Bad vs. Badly

We often hear people or read things that say “I feel badly” or sentences that are similar. Have you ever wondered when you use the word “bad” or when you use “badly”? Well, we have and we figured it was worth addressing. In this post we will discuss the difference in these words when used in a sentence.

“Bad” is a verb. “Badly” is an adverb. This makes all the difference in their meaning and their place in sentence structure.
If I say that “I feel badly”, it is not a very accurate statement. The verb “feel” means to touch or to “have a sensation of (something), other than by sight, hearing, smell or taste. An example of this is “feel a stabbing pain”. So basically, if I say that I “feel badly”, I am saying that I “touch badly”.
A person pointed out at one time that most people don’t say that they”feel badly” or “feel sadly”, so why would anyone “feel badly”? This makes perfect sense. “Feel” is a verb and “badly is an adverb. Adverbs modify verbs so it just doesn’t make sense to use it in this manner.
Here are a few sentences to show examples of correct and incorrect usage:
Incorrect: I feel badly.
Correct: I feel bad.
Incorrect: I smell badly.
Correct: I smell bad.
Times when the use of “badly” does not follow the rules above are:
“You behaved badly in the movie theatre.”
“The move went badly.”

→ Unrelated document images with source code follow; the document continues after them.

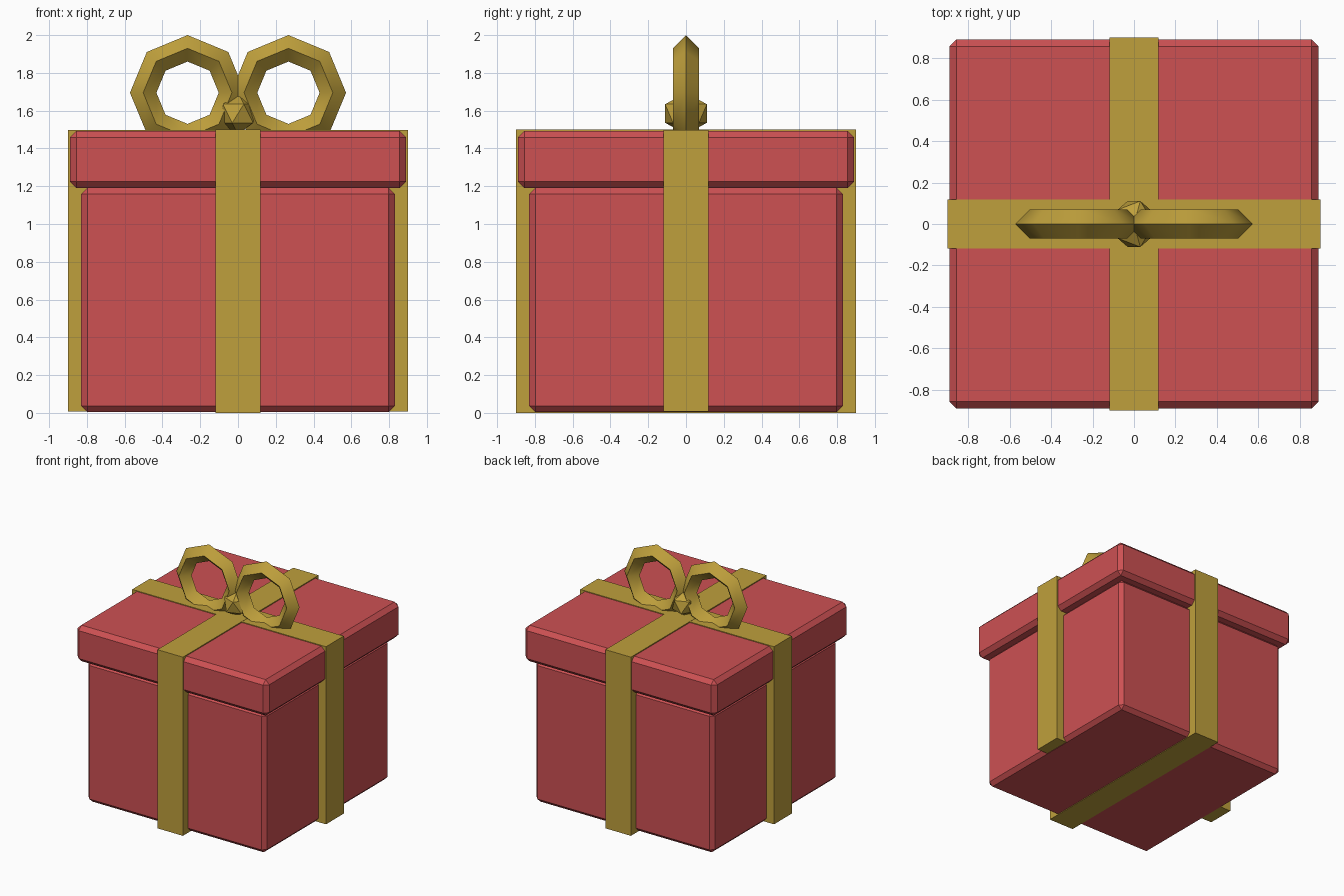
import bpy
import bmesh
from math import cos, sin, pi, radians
from mathutils import Matrix

cube = bpy.data.objects.get("Cube")
if cube:
    bpy.data.objects.remove(cube, do_unlink=True)


def material(name, rgb):
    mat = bpy.data.materials.new(name)
    mat.use_nodes = True
    mat.diffuse_color = (*rgb, 1)
    shader = next(n for n in mat.node_tree.nodes if n.type == "BSDF_PRINCIPLED")
    shader.inputs["Base Color"].default_value = (*rgb, 1)
    return mat


red = material("red_paper", (0.61, 0.082, 0.086))
gold = material("gold_ribbon", (0.52, 0.35, 0.045))


def finish(name, bm, mat):
    bmesh.ops.recalc_face_normals(bm, faces=bm.faces)
    mesh = bpy.data.meshes.new(name)
    bm.to_mesh(mesh)
    bm.free()
    mesh.materials.append(mat)
    obj = bpy.data.objects.new(name, mesh)
    bpy.context.collection.objects.link(obj)
    return obj


def block(name, half_x, half_y, bottom, top, mat, bevel=0):
    bm = bmesh.new()
    bmesh.ops.create_cube(bm, size=1)
    bmesh.ops.scale(bm, vec=(2 * half_x, 2 * half_y, top - bottom), verts=bm.verts)
    bmesh.ops.translate(bm, vec=(0, 0, (bottom + top) / 2), verts=bm.verts)
    if bevel:
        bmesh.ops.bevel(bm, geom=bm.edges[:], offset=bevel, segments=1,
                        affect="EDGES", profile=0.5)
    return finish(name, bm, mat)


def bow_loop(name, x, z, major, minor, sides=8):
    """Upright eight-sided ring with a diamond section."""
    bm = bmesh.new()
    rings = []
    for i in range(sides):
        a = 2 * pi * i / sides
        ring = []
        for j in range(4):
            b = pi / 2 * j
            r = major + minor * cos(b)
            ring.append(bm.verts.new((x + r * cos(a), minor * sin(b), z + r * sin(a))))
        rings.append(ring)
    for i in range(sides):
        p, q = rings[i], rings[(i + 1) % sides]
        for j in range(4):
            k = (j + 1) % 4
            bm.faces.new((p[j], q[j], q[k], p[k]))
    obj = finish(name, bm, gold)
    bpy.ops.object.select_all(action="DESELECT")
    obj.select_set(True)
    bpy.context.view_layer.objects.active = obj
    bpy.ops.object.shade_smooth_by_angle(angle=radians(50))


# Box and lid with chamfered edges
block("box", 0.83, 0.83, 0.005, 1.19, red, 0.032)
block("lid", 0.89, 0.89, 1.19, 1.492, red, 0.034)

# Crossed ribbon bands
block("ribbon_front_back", 0.118, 0.9, 0, 1.5, gold)
block("ribbon_sides", 0.9, 0.118, 0.007, 1.498, gold)

# Bow loops and faceted knot
for side, sign in (("left", 1), ("right", -1)):
    bow_loop("bow_loop_" + side, sign * 0.267, 1.695, 0.235, 0.07)

bm = bmesh.new()
bmesh.ops.create_icosphere(bm, subdivisions=1, radius=1,
                           matrix=Matrix.Translation((0, 0, 1.585)) @ Matrix.Diagonal((0.11, 0.13, 0.11, 1)))
finish("bow_knot", bm, gold)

The misconception with “bad” vs. “badly” is that in most cases you are just fine using an adverb after a verb but with this particular verb and adverb you need to watch it. We must point out that different people have different views on English grammar and usage rules.